Records from a data collection:
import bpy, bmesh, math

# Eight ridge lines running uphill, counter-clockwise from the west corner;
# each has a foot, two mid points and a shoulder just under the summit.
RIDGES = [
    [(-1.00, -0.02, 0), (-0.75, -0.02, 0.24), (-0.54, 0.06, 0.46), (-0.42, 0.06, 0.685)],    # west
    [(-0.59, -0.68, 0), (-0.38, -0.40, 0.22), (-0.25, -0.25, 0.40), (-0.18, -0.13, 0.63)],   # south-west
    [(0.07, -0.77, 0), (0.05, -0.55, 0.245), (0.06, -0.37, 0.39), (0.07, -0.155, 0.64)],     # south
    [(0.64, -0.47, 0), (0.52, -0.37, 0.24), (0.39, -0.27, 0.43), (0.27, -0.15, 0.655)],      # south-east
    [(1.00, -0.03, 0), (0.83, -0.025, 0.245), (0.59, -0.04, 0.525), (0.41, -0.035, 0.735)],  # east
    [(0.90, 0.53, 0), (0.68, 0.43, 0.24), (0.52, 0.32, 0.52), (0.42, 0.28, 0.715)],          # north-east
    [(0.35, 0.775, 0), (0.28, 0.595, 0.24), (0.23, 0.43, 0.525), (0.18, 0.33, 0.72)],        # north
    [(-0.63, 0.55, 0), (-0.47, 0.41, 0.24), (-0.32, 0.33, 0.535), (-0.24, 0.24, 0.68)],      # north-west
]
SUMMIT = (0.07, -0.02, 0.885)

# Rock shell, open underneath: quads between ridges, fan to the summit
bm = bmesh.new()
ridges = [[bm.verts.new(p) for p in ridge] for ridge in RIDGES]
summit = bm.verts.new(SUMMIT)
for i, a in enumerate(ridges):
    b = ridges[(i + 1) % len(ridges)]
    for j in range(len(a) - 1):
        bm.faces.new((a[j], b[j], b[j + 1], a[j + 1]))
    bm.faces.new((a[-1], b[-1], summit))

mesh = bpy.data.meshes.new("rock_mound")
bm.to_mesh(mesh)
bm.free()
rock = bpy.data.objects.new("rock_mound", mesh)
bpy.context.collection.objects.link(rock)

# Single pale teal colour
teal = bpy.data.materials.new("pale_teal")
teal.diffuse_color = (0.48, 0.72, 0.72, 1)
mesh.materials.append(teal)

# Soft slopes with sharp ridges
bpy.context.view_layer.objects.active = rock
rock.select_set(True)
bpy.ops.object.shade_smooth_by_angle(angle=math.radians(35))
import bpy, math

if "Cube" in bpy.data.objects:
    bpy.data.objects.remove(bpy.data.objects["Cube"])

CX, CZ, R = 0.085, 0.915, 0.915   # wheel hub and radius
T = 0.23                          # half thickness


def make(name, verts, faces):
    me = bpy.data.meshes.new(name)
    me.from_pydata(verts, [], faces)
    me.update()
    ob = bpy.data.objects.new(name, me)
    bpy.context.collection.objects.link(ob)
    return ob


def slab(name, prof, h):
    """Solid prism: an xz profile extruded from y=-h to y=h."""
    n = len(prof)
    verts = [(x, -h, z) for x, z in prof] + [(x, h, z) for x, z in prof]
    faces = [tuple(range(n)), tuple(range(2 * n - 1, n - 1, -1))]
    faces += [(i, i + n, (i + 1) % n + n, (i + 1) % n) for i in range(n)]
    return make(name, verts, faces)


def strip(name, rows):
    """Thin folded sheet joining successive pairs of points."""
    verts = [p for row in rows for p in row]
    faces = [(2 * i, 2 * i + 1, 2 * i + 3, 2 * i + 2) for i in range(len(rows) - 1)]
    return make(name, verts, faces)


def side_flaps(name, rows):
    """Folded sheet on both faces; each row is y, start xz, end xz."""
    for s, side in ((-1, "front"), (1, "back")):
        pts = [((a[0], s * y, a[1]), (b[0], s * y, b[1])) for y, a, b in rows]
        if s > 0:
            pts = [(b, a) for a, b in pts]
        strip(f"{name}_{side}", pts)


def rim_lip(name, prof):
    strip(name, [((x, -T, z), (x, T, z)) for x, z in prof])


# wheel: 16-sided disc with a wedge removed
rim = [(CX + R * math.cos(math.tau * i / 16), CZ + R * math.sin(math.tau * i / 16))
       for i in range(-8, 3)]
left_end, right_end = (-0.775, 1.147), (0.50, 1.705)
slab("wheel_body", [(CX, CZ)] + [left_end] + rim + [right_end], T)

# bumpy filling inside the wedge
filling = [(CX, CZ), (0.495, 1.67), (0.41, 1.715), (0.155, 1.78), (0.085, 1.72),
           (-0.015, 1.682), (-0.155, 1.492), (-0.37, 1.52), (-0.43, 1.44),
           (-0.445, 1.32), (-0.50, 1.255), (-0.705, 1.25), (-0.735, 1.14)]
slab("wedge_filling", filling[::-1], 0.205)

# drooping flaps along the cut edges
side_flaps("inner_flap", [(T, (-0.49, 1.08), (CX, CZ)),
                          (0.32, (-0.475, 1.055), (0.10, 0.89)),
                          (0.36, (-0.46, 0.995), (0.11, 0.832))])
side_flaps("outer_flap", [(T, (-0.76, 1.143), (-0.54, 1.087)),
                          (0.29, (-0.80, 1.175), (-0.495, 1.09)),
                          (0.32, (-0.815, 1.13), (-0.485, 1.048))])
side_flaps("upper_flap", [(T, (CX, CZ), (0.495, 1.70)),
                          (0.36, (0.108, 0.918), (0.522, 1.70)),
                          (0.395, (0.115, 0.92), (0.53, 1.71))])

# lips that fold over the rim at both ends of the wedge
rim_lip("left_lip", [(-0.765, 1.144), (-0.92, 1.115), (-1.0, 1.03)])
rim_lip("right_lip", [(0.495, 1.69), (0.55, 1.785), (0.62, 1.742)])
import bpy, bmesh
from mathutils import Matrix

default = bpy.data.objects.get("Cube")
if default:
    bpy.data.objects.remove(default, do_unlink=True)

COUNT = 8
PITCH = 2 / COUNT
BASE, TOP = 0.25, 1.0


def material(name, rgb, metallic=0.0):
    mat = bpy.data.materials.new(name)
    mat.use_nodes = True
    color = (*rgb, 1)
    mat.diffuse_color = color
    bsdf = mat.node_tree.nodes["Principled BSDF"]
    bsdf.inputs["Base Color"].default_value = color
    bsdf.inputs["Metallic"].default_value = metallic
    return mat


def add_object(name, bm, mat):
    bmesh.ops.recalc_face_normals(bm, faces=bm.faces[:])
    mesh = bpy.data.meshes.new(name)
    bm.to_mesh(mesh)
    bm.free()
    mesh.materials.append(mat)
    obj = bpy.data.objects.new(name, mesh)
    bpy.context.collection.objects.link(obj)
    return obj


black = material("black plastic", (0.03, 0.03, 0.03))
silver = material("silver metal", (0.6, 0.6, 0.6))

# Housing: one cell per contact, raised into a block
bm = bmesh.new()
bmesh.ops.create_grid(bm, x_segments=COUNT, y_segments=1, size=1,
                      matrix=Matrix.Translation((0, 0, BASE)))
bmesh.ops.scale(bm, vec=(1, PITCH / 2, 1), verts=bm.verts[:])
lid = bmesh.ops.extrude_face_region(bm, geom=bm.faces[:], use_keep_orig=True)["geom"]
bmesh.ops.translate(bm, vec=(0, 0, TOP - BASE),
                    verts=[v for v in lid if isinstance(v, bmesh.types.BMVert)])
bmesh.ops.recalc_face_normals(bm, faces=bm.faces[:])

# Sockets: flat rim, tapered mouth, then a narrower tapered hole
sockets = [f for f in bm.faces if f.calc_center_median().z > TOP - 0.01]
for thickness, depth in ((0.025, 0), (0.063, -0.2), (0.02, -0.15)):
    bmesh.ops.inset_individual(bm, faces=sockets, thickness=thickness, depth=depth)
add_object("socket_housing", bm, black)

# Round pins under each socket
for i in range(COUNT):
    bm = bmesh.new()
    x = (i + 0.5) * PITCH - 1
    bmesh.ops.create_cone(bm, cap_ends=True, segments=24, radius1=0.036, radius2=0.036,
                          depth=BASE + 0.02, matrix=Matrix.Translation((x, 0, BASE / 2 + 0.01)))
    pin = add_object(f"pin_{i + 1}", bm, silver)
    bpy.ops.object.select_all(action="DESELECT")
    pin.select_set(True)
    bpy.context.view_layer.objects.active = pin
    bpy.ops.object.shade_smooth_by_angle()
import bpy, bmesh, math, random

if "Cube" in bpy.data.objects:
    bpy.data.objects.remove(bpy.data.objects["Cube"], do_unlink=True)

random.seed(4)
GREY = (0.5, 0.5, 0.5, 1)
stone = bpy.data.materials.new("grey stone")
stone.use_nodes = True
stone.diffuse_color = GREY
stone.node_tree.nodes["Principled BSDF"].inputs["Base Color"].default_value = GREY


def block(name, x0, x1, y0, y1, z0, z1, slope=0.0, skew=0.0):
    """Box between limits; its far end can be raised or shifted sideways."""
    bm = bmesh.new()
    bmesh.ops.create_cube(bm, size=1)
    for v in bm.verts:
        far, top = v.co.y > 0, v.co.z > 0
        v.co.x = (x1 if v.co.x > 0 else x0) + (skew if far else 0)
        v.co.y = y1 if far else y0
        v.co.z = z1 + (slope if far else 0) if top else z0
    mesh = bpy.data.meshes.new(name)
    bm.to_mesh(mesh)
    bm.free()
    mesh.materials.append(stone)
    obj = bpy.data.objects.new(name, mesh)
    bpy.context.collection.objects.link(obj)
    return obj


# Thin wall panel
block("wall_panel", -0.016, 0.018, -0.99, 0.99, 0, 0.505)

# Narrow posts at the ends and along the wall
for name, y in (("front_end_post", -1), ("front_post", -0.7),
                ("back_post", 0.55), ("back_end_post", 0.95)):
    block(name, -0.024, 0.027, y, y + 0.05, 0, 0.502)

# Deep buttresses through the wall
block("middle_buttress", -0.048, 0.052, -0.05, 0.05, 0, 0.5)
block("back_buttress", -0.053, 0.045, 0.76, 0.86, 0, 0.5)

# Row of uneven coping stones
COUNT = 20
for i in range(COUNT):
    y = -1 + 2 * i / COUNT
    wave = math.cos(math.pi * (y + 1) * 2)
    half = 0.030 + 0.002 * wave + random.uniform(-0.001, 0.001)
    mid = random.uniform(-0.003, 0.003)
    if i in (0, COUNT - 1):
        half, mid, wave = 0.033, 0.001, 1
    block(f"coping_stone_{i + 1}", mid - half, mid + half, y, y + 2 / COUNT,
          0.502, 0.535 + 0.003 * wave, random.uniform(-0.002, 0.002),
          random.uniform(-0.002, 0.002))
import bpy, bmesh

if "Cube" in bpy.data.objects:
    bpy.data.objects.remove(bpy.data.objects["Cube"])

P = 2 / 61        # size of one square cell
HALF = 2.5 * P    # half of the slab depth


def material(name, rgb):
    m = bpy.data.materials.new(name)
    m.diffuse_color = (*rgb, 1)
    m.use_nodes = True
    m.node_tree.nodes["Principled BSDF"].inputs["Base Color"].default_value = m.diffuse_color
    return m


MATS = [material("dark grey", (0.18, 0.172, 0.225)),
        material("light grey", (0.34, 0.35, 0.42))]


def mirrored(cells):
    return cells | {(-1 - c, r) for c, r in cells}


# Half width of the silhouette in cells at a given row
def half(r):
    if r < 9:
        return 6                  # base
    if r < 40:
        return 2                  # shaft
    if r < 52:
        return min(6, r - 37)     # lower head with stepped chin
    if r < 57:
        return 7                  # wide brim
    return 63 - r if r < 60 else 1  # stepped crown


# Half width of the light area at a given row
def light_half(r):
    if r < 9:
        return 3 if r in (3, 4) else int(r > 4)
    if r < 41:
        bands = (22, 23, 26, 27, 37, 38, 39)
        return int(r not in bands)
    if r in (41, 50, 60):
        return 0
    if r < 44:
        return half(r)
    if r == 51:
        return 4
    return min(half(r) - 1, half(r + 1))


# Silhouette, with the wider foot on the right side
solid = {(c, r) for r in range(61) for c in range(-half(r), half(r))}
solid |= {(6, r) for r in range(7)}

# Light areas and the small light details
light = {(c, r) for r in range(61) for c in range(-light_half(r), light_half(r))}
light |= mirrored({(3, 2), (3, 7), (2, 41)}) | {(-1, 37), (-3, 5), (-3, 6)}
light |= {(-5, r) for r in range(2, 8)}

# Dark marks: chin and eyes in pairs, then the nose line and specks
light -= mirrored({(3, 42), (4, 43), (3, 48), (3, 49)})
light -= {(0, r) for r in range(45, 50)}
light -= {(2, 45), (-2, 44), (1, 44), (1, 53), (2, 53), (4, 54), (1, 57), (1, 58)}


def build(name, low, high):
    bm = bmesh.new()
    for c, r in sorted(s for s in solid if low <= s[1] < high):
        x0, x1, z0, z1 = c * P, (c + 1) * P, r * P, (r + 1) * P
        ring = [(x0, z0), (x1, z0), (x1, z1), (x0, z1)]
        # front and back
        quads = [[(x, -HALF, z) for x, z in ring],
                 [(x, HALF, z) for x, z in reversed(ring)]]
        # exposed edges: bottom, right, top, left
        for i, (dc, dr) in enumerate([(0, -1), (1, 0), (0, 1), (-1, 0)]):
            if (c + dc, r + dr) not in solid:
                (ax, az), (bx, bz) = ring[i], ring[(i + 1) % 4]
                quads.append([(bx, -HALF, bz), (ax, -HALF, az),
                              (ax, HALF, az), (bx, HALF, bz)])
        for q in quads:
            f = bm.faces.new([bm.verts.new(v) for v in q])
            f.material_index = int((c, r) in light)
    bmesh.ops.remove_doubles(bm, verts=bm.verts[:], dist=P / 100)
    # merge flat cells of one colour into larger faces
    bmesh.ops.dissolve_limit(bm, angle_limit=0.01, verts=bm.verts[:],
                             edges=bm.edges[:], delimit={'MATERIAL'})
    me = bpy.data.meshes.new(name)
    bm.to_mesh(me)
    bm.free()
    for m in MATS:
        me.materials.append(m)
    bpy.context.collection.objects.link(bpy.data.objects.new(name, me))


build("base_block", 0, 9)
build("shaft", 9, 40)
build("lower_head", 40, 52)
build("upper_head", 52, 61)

What you need to do: Using the entries above, repeat only the lines from the one containing "stone.use_nodes = True" through the one containing "- half, mid", end lines included.

Your response:
stone.use_nodes = True
stone.diffuse_color = GREY
stone.node_tree.nodes["Principled BSDF"].inputs["Base Color"].default_value = GREY


def block(name, x0, x1, y0, y1, z0, z1, slope=0.0, skew=0.0):
    """Box between limits; its far end can be raised or shifted sideways."""
    bm = bmesh.new()
    bmesh.ops.create_cube(bm, size=1)
    for v in bm.verts:
        far, top = v.co.y > 0, v.co.z > 0
        v.co.x = (x1 if v.co.x > 0 else x0) + (skew if far else 0)
        v.co.y = y1 if far else y0
        v.co.z = z1 + (slope if far else 0) if top else z0
    mesh = bpy.data.meshes.new(name)
    bm.to_mesh(mesh)
    bm.free()
    mesh.materials.append(stone)
    obj = bpy.data.objects.new(name, mesh)
    bpy.context.collection.objects.link(obj)
    return obj


# Thin wall panel
block("wall_panel", -0.016, 0.018, -0.99, 0.99, 0, 0.505)

# Narrow posts at the ends and along the wall
for name, y in (("front_end_post", -1), ("front_post", -0.7),
                ("back_post", 0.55), ("back_end_post", 0.95)):
    block(name, -0.024, 0.027, y, y + 0.05, 0, 0.502)

# Deep buttresses through the wall
block("middle_buttress", -0.048, 0.052, -0.05, 0.05, 0, 0.5)
block("back_buttress", -0.053, 0.045, 0.76, 0.86, 0, 0.5)

# Row of uneven coping stones
COUNT = 20
for i in range(COUNT):
    y = -1 + 2 * i / COUNT
    wave = math.cos(math.pi * (y + 1) * 2)
    half = 0.030 + 0.002 * wave + random.uniform(-0.001, 0.001)
    mid = random.uniform(-0.003, 0.003)
    if i in (0, COUNT - 1):
        half, mid, wave = 0.033, 0.001, 1
    block(f"coping_stone_{i + 1}", mid - half, mid + half, y, y + 2 / COUNT,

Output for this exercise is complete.